**What the task requires**
Print exactly the lines below between the line holding "grey = (0.5, 0.5, 0.5, 1)" and the line holding "sleeve.select_set(True)", inclusive, and nothing more.

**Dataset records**
▽

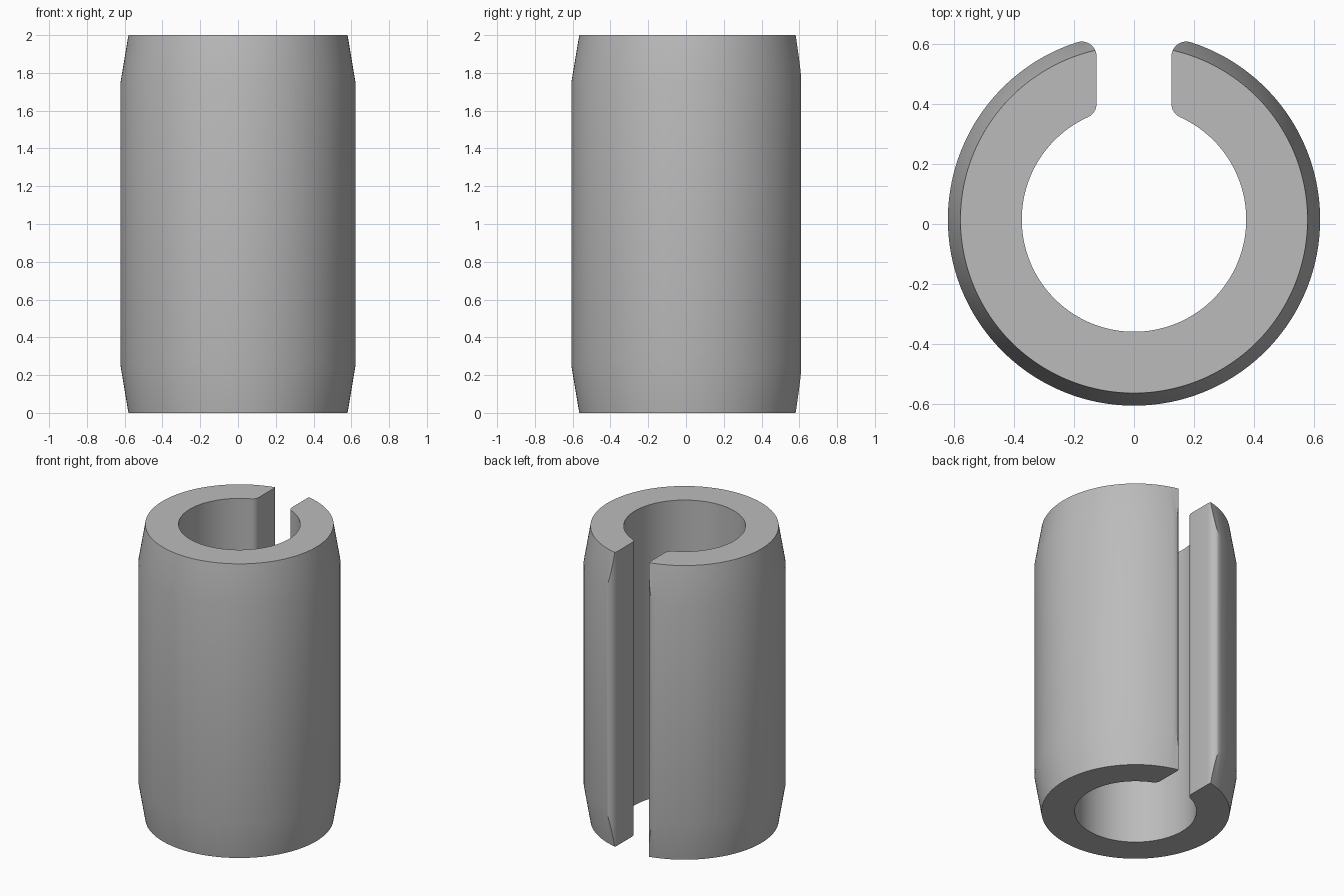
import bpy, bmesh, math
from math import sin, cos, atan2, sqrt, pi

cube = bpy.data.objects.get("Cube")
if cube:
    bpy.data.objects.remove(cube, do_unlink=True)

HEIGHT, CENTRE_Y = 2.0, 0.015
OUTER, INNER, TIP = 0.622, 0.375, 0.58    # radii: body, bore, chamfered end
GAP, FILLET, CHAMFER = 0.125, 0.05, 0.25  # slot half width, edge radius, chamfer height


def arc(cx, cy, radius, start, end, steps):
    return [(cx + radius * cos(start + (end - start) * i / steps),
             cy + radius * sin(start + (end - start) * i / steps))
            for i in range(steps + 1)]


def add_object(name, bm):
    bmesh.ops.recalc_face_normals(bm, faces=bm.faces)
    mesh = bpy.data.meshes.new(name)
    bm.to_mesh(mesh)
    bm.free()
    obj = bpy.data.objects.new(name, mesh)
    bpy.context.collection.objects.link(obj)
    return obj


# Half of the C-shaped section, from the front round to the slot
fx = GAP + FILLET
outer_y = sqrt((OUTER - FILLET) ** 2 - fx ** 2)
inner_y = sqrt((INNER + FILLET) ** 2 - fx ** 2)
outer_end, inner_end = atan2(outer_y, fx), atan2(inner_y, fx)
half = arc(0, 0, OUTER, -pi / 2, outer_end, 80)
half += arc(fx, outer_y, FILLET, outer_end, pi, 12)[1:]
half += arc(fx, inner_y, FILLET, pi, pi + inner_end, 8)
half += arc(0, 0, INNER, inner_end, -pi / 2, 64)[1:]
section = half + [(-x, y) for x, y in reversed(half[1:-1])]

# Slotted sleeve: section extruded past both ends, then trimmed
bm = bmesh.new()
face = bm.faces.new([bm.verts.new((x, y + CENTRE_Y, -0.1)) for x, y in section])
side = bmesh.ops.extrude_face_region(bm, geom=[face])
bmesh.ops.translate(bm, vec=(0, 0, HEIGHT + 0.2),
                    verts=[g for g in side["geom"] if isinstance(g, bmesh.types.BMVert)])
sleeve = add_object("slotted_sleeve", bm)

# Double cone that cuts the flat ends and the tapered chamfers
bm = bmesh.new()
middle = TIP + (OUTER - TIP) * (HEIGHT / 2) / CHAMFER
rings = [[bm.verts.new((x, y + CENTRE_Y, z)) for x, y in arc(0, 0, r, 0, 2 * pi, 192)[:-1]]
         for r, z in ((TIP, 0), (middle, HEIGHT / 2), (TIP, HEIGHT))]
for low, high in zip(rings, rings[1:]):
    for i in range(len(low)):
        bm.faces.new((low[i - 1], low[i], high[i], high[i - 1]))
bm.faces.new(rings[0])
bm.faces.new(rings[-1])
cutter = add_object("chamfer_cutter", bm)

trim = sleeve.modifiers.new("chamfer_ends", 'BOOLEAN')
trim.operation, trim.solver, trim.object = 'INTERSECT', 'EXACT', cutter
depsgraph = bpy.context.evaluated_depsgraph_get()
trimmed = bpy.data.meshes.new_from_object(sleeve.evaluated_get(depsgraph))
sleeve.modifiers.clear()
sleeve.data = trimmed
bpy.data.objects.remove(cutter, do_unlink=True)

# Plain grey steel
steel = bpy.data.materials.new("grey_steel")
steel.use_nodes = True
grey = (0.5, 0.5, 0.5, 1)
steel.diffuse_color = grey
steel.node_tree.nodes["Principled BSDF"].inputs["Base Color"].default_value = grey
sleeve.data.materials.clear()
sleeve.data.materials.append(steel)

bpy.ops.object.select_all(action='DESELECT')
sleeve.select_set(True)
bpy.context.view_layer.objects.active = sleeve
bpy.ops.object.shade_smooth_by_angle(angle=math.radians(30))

△

**Result of this task**
grey = (0.5, 0.5, 0.5, 1)
steel.diffuse_color = grey
steel.node_tree.nodes["Principled BSDF"].inputs["Base Color"].default_value = grey
sleeve.data.materials.clear()
sleeve.data.materials.append(steel)

bpy.ops.object.select_all(action='DESELECT')
sleeve.select_set(True)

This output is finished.